(AIM OF THE TASK) Only one stretch of the data below is wanted: the lines starting at the one with "obj = bpy.data.objects.new(name, mesh)" and ending at the one with "for z, out, inn, w, edge, soft", both included, given again exactly.

[Items listed in a dataset]

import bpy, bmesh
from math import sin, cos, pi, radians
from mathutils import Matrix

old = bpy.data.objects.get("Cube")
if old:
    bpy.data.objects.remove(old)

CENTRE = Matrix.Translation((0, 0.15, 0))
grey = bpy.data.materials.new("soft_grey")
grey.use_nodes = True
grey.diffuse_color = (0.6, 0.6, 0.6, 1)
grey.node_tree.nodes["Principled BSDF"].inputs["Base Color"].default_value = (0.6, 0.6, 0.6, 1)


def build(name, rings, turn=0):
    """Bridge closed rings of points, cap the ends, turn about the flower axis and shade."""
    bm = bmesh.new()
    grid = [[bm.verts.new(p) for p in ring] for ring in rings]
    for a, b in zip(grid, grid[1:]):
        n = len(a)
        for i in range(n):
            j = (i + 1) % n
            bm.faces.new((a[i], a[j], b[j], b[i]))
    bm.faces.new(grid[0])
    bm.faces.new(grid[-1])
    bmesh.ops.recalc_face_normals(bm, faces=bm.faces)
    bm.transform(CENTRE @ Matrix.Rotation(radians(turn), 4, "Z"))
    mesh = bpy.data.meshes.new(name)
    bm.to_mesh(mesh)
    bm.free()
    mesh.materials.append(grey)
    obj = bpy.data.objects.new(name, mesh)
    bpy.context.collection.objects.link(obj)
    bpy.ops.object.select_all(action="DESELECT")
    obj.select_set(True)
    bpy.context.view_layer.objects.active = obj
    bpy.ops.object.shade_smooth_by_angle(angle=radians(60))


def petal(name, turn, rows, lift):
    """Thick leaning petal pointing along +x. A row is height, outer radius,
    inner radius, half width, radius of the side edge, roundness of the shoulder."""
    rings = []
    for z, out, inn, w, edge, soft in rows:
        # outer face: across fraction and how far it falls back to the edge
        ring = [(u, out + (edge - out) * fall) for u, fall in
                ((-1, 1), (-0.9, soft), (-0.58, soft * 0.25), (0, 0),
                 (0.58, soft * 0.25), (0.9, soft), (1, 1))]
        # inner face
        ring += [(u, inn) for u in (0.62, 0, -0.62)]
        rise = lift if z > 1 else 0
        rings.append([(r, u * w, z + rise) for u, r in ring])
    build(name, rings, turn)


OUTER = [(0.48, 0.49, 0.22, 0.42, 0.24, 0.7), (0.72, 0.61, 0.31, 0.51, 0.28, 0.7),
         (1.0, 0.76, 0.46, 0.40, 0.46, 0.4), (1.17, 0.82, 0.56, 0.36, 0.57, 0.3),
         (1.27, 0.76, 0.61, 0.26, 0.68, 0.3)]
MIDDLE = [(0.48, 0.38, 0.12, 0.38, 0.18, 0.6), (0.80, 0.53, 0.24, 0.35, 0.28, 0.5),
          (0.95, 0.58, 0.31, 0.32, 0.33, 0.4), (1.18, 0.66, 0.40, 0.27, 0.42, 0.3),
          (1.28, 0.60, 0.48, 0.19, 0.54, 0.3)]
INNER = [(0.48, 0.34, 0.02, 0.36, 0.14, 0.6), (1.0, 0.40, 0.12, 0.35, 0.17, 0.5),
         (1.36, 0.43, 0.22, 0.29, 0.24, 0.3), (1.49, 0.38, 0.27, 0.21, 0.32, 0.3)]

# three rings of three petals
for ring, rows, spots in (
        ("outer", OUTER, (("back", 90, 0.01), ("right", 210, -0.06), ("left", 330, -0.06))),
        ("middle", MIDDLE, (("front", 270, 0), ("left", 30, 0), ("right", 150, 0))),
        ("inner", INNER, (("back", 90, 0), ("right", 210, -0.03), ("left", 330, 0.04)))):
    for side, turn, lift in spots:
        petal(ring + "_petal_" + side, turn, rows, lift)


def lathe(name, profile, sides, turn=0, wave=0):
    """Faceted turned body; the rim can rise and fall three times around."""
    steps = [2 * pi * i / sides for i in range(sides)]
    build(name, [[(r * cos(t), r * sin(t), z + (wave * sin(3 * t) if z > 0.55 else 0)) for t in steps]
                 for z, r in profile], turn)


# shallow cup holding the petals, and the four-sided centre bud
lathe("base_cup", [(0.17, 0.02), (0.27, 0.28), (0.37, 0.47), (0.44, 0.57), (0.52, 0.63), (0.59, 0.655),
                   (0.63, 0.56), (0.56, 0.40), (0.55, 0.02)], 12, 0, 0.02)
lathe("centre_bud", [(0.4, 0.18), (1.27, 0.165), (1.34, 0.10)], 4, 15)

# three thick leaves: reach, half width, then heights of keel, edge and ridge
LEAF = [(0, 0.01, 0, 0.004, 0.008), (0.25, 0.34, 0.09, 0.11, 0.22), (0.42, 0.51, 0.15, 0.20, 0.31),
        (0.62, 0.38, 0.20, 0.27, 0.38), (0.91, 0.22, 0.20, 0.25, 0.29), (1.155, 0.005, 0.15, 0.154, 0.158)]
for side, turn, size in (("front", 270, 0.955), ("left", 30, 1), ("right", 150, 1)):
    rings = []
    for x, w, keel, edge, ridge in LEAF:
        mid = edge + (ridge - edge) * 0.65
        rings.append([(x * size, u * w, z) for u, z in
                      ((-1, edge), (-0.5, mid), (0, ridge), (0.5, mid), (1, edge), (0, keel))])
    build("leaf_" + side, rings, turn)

(ANSWER BOX)
    obj = bpy.data.objects.new(name, mesh)
    bpy.context.collection.objects.link(obj)
    bpy.ops.object.select_all(action="DESELECT")
    obj.select_set(True)
    bpy.context.view_layer.objects.active = obj
    bpy.ops.object.shade_smooth_by_angle(angle=radians(60))


def petal(name, turn, rows, lift):
    """Thick leaning petal pointing along +x. A row is height, outer radius,
    inner radius, half width, radius of the side edge, roundness of the shoulder."""
    rings = []
    for z, out, inn, w, edge, soft in rows:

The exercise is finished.